Then, for more up-to-date information on the city's accommodations, shopping, restaurants and entertainment, stop in at the tourist information center at Boardwalk Hall. This National Historic Landmark was the home to the celebrated Miss America Pageant until it left for Las Vegas in 2006.
Explore the many glamorous casino hotels and romantic restaurants along the Boardwalk, or, for non-gambling entertainment, visit the sultry, exotic, old-time Havana atmosphere of The Quarter at the Tropicana Casino & Resort. In this vibrant, three-storied streetscape you'll find everything from spy equipment to spa products, as well as an IMAX theater, the Comedy Stop Café & Cabaret, and the a multitude of restaurants.
Shoppers will also enjoy The Walk, a popular outlet mall, or if you prefer, catch a show or exhibition at the Atlantic City Convention Center, then dance the night away at one of the city's exciting nightclubs. Or take a Jitney to the Marina where you'll find several casino hotels that offer panoramic views of the Atlantic City skyline.
Take to the Sea
Historic Gardner’s Basin, near the Marina in uptown Atlantic City, is a good place to set sail on a variety of popular dolphin watch or sightseeing cruises. Nestled among streets with names like Spinnaker Way, Lighthouse Court, and Sextant Drive, you can't help but want to take the helm and head out to sea.
However, if you're a landlubber don't worry, you can get a glimpse of ocean life up-close at the Atlantic City Aquarium, or dine in one of the many restaurants here that offer great views of the water.
Outside of the City
When you're ready for a change, you don't have to travel far to discover the charm of the rest of the Jersey Shore region. In Absecon, outdoor lovers have many opportunities to get out into nature in the nearby Pine Barrens and Edwin B. Forysthe National Wildlife Refuge, a popular spot for canoeing, kayaking and hiking.
Just watch out for the Jersey Devil, a creature who, according to local legend, has prowled the Pine Barrens since about 1735.

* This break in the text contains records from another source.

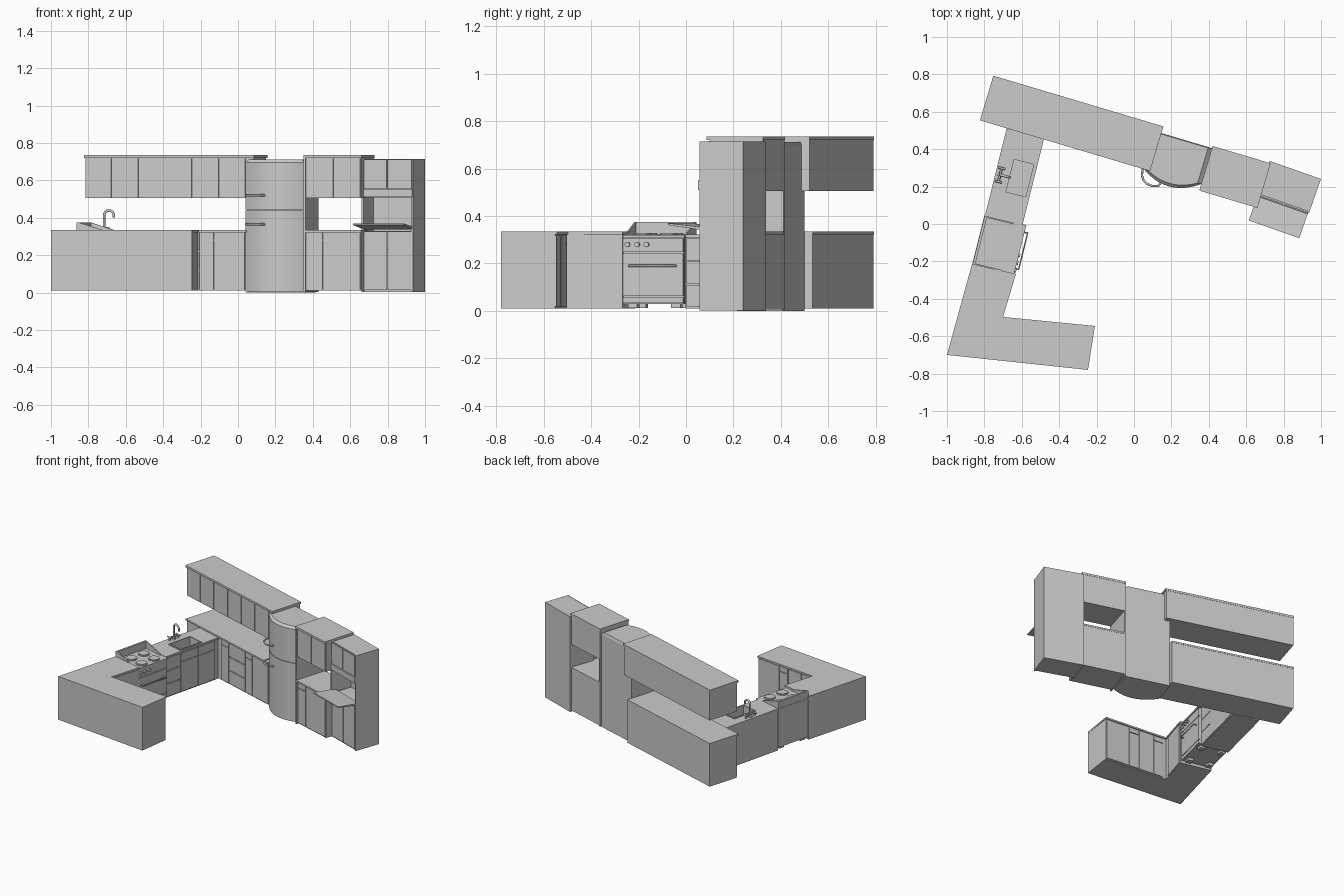
import bpy, bmesh
from math import cos, sin, pi, radians
from mathutils import Vector

if "Cube" in bpy.data.objects:
    bpy.data.objects.remove(bpy.data.objects["Cube"])


def frame(x, y, deg, side):
    # u runs along the cabinets, v points toward their fronts
    a = radians(deg)
    u = Vector((cos(a), sin(a), 0))
    v = Vector((sin(a), -cos(a), 0)) * side
    return lambda p: Vector((x, y, 0)) + u * p[0] + v * p[1] + Vector((0, 0, p[2]))


BACK = frame(-0.75, 0.79, -16.6, 1)
TALL = frame(0.725, 0.337, -19.3, 1)
SIDE = frame(-0.68, 0.51, -104, -1)
INNER = frame(-0.631, -0.267, -106.7, -1)
PENIN = frame(-0.70, -0.497, -5.6, -1)
WORLD = lambda p: Vector(p)


def solid(name, F, ring_a, ring_b, smooth=False):
    bm = bmesh.new()
    a = [bm.verts.new(F(p)) for p in ring_a]
    b = [bm.verts.new(F(p)) for p in ring_b]
    bm.faces.new(a)
    bm.faces.new(b[::-1])
    for i in range(len(a)):
        j = (i + 1) % len(a)
        bm.faces.new((a[i], b[i], b[j], a[j]))
    bmesh.ops.recalc_face_normals(bm, faces=bm.faces)
    me = bpy.data.meshes.new(name)
    bm.to_mesh(me)
    bm.free()
    if smooth:
        me.polygons.foreach_set("use_smooth", [True] * len(me.polygons))
        me.set_sharp_from_angle(angle=radians(30))
    ob = bpy.data.objects.new(name, me)
    bpy.context.collection.objects.link(ob)
    return ob


def prism(name, F, pts, z0, z1, smooth=False):
    return solid(name, F, [(u, v, z0) for u, v in pts], [(u, v, z1) for u, v in pts], smooth)


def box(name, F, u0, u1, v0, v1, z0, z1):
    return prism(name, F, [(u0, v0), (u1, v0), (u1, v1), (u0, v1)], z0, z1)


def fronts(name, F, u0, u1, v, z0, z1, cols=1, rows=1, t=0.007, g=0.0025):
    w, h = (u1 - u0) / cols, (z1 - z0) / rows
    for c in range(cols):
        for r in range(rows):
            box(name, F, u0 + c * w + g, u0 + (c + 1) * w - g, v - t, v,
                z0 + r * h + g, z0 + (r + 1) * h - g)


def drawer_door(name, F, u0, u1, v):
    # small drawer above a door
    fronts(name + "_drawer", F, u0, u1, v, 0.28, 0.32)
    fronts(name + "_door", F, u0, u1, v, 0.015, 0.28)


def tube(name, F, pts, r):
    cu = bpy.data.curves.new(name, 'CURVE')
    cu.dimensions = '3D'
    cu.bevel_depth, cu.bevel_resolution, cu.use_fill_caps = r, 2, True
    sp = cu.splines.new('POLY')
    sp.points.add(len(pts) - 1)
    for q, p in zip(sp.points, pts):
        q.co = (*F(p), 1)
    ob = bpy.data.objects.new(name, cu)
    bpy.context.collection.objects.link(ob)


def disc(name, F, c, r, h, axis):
    ring = [(cos(k * pi / 12) * r, sin(k * pi / 12) * r) for k in range(24)]
    u, v, z = c
    if axis == 'z':
        a, b = ([(u + p, v + q, z + d) for p, q in ring] for d in (0, h))
    else:
        a, b = ([(u + p, v + d, z + q) for p, q in ring] for d in (0, h))
    return solid(name, F, a, b, True)


# Back run: base and wall cabinets
box("back_base", BACK, 0, 0.9, 0, 0.233, 0.01, 0.322)
box("back_counter", BACK, -0.002, 0.9, -0.002, 0.247, 0.322, 0.334)
fronts("back_corner_door", BACK, 0.0, 0.15, 0.24, 0.015, 0.32)
drawer_door("back_narrow", BACK, 0.38, 0.46, 0.24)
fronts("back_wide_drawer", BACK, 0.46, 0.64, 0.24, 0.015, 0.32, rows=3)
drawer_door("back_slim", BACK, 0.64, 0.72, 0.24)
fronts("back_door", BACK, 0.72, 0.893, 0.24, 0.015, 0.32)
box("back_wall_cabinet", BACK, 0, 0.94, 0, 0.233, 0.505, 0.72)
box("back_wall_cornice", BACK, -0.003, 0.946, -0.002, 0.247, 0.72, 0.735)
fronts("back_wall_door", BACK, 0, 0.897, 0.24, 0.507, 0.72, cols=6)

# Refrigerator with bowed doors
def bow(inset, start, depth):
    u0, u1 = 0.895 + inset, 1.228 - inset
    arc = [(u0 + (u1 - u0) * k / 20, 0.235 + depth * (1 - (k / 10 - 1) ** 2)) for k in range(21)]
    return [(u0, start)] + arc + [(u1, start)]

box("fridge_body", BACK, 0.897, 1.226, 0.035, 0.234, 0, 0.695)
prism("fridge_lower_door", BACK, bow(0, 0.225, 0.062), 0.004, 0.44, True)
prism("fridge_upper_door", BACK, bow(0, 0.225, 0.062), 0.444, 0.695, True)
solid("fridge_cap", BACK, [(u, v, 0.695) for u, v in bow(0, 0.035, 0.062)],
      [(u, v, 0.712) for u, v in bow(0.02, 0.04, 0.045)], True)
for z in (0.365, 0.52):
    tube("fridge_handle", BACK, [(0.905, 0.245, z), (0.91, 0.28, z), (0.925, 0.303, z), (0.95, 0.317, z),
                                 (0.98, 0.321, z), (1.01, 0.312, z), (1.02, 0.285, z)], 0.006)

# Cabinets right of the refrigerator
box("fridge_side_panel", BACK, 1.229, 1.24, 0.025, 0.27, 0.004, 0.72)
box("right_base", BACK, 1.24, 1.548, 0.025, 0.258, 0.01, 0.322)
box("right_counter", BACK, 1.24, 1.55, 0.023, 0.272, 0.322, 0.334)
drawer_door("right_slim", BACK, 1.245, 1.335, 0.265)
fronts("right_door", BACK, 1.335, 1.545, 0.265, 0.015, 0.32)
box("right_wall_cabinet", BACK, 1.24, 1.548, 0.025, 0.258, 0.505, 0.72)
box("right_wall_cornice", BACK, 1.228, 1.552, 0.023, 0.272, 0.72, 0.735)
fronts("right_wall_door", BACK, 1.242, 1.546, 0.265, 0.507, 0.72, cols=2)

# Tall end unit with open niche and projecting worktop
W, D = 0.291, 0.194
for u in (0, W - 0.01):
    box("tall_side", TALL, u, u + 0.01, 0, D, 0.002, 0.715)
box("tall_back", TALL, 0.01, W - 0.01, 0, 0.03, 0.002, 0.715)
box("tall_base", TALL, 0.01, W - 0.01, 0.03, D - 0.008, 0.002, 0.33)
fronts("tall_base_door", TALL, 0.008, W - 0.008, D + 0.001, 0.01, 0.33, cols=2)
box("tall_upper", TALL, 0.01, W - 0.01, 0.03, D - 0.008, 0.507, 0.715)
fronts("tall_upper_door", TALL, 0.004, W - 0.004, D + 0.004, 0.555, 0.714, cols=2)
box("tall_upper_rail", TALL, 0.004, W - 0.004, D - 0.01, D + 0.008, 0.51, 0.553)
solid("tall_worktop", TALL, [(0, 0.16, 0.337), (0, 0.337, 0.362), (0, 0.337, 0.37), (0, 0.16, 0.35)],
      [(W - 0.005, 0.16, 0.337), (W - 0.005, 0.337, 0.362), (W - 0.005, 0.337, 0.37), (W - 0.005, 0.16, 0.35)])

# Sink unit
base = box("sink_base", SIDE, 0.0, 0.478, 0, 0.197, 0.01, 0.31)
top = box("sink_counter", SIDE, 0.0, 0.478, -0.001, 0.206, 0.31, 0.322)
cutter = box("sink_cutter", SIDE, 0.15, 0.33, 0.077, 0.187, 0.235, 0.36)
cutter.hide_render = True
cutter.hide_viewport = True
for ob in (base, top):
    m = ob.modifiers.new("basin", 'BOOLEAN')
    m.operation, m.object, m.solver = 'DIFFERENCE', cutter, 'EXACT'
for s in ((0.143, 0.151, 0.07, 0.194), (0.329, 0.337, 0.07, 0.194),
          (0.151, 0.329, 0.07, 0.078), (0.151, 0.329, 0.186, 0.194)):
    box("sink_rim", SIDE, *s, 0.32, 0.328)
fronts("sink_door", SIDE, 0.03, 0.34, 0.204, 0.015, 0.24, cols=2)
fronts("sink_panel", SIDE, 0.03, 0.34, 0.204, 0.24, 0.308, cols=2)
fronts("sink_drawer", SIDE, 0.34, 0.474, 0.204, 0.015, 0.308, rows=3)

# Tap
arc = [(0.249, 0.052 - 0.027 * cos(k * pi / 8), 0.412 + 0.027 * sin(k * pi / 8)) for k in range(9)]
tube("tap_spout", SIDE, [(0.249, 0.025, 0.32)] + arc + [(0.249, 0.079, 0.40)], 0.007)
disc("tap_foot", SIDE, (0.249, 0.025, 0.32), 0.014, 0.014, 'z')
tube("tap_bar", SIDE, [(0.212, 0.025, 0.343), (0.286, 0.025, 0.343)], 0.006)
for u in (0.212, 0.286):
    tube("tap_handle", SIDE, [(u, 0.005, 0.345), (u, 0.045, 0.345)], 0.006)
    tube("tap_stem", SIDE, [(u, 0.025, 0.32), (u, 0.025, 0.345)], 0.007)

# Cooker
S0, S1 = 0.48, 0.748
box("cooker_body", SIDE, S0, S1, -0.002, 0.212, 0.03, 0.308)
for u in (S0 + 0.02, S1 - 0.06):
    for v in (0.01, 0.16):
        box("cooker_foot", SIDE, u, u + 0.04, v, v + 0.04, 0.012, 0.03)
box("cooker_top", SIDE, S0 - 0.004, S1 + 0.004, -0.004, 0.226, 0.308, 0.32)
box("cooker_back", SIDE, S0, S1, -0.002, 0.012, 0.32, 0.374)
for u in (S0, S1 - 0.008):
    tri = [(0.012, 0.32), (0.16, 0.32), (0.16, 0.328), (0.012, 0.374)]
    solid("cooker_wing", SIDE, [(u, *p) for p in tri], [(u + 0.008, *p) for p in tri])
for u in (0.557, 0.669):
    for v in (0.07, 0.175):
        disc("burner_ring", SIDE, (u, v, 0.32), 0.041, 0.005, 'z')
        disc("burner_plate", SIDE, (u, v, 0.325), 0.034, 0.004, 'z')
fronts("oven_door", SIDE, S0, S1, 0.221, 0.06, 0.245, t=0.009)
fronts("oven_panel", SIDE, S0, S1, 0.221, 0.245, 0.308, t=0.009)
fronts("oven_drawer", SIDE, S0, S1, 0.221, 0.03, 0.06, t=0.009)
tube("oven_handle", SIDE, [(0.515, 0.22, 0.19), (0.515, 0.243, 0.19), (0.714, 0.243, 0.19), (0.714, 0.22, 0.19)], 0.005)
for u in (0.641, 0.682, 0.724):
    disc("cooker_knob", SIDE, (u, 0.221, 0.28), 0.011, 0.012, 'v')

# L-shaped peninsula
outer = [(-0.866, -0.214), (-1, -0.70), (-0.246, -0.78)]
prism("peninsula_base", WORLD, outer + [(-0.215, -0.553), (-0.708, -0.505), (-0.639, -0.267)], 0.01, 0.322)
prism("peninsula_counter", WORLD, outer + [(-0.209, -0.545), (-0.70, -0.497), (-0.631, -0.267)], 0.322, 0.334)
fronts("inner_door", INNER, 0.015, 0.215, -0.002, 0.015, 0.32)
drawer_door("peninsula_corner", PENIN, 0.02, 0.1, -0.002)
fronts("peninsula_door", PENIN, 0.1, 0.22, -0.002, 0.015, 0.32)
drawer_door("peninsula_slim", PENIN, 0.22, 0.3, -0.002)
fronts("peninsula_end_door", PENIN, 0.3, 0.485, -0.002, 0.015, 0.32)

The nearby Historic Town of Smithville has more than 60 colonial shops and eateries to explore, or you could travel south from Atlantic City to enjoy the peaceful beaches of Ventnor and Ocean City.
Marvel at the world's only 63-foot pachyderm when you visit Lucy the Elephant in Margate. This six-story tourist attraction was built in 1882 to lure tourists to the shore. Further down the coast, you'll find the Wildwoods, known for their Doo-Wop motels, long beaches and wild amusement rides.
Cape May, at the southern tip of the Jersey Shore, has the distinction of being the oldest seashore resort in the United States. Renowned for its picturesque Victorian architecture, this tranquil, romantic town is a must-see. Take the Cape May Trolley Tour to learn all about the town's history, then, when you're hungry, dine in one of Cape May's quirky restaurants. Later, explore the town's unique shops and tour the Emlen Physick Estate to see how wealthy Victorians lived. Finally, don a colorful Victorian hat while you take tea at the Carriage House Tea Room on the estate grounds.
Opportunities to experience nature at the Jersey Shore abound in the area's many parks. There are also excellent golf courses, wineries and amusement parks, including Storybook Land, where the little ones can walk or ride through their favorite stories and nursery rhymes in a pretty, park-like setting.
Atlantic Ave & Pacific Ave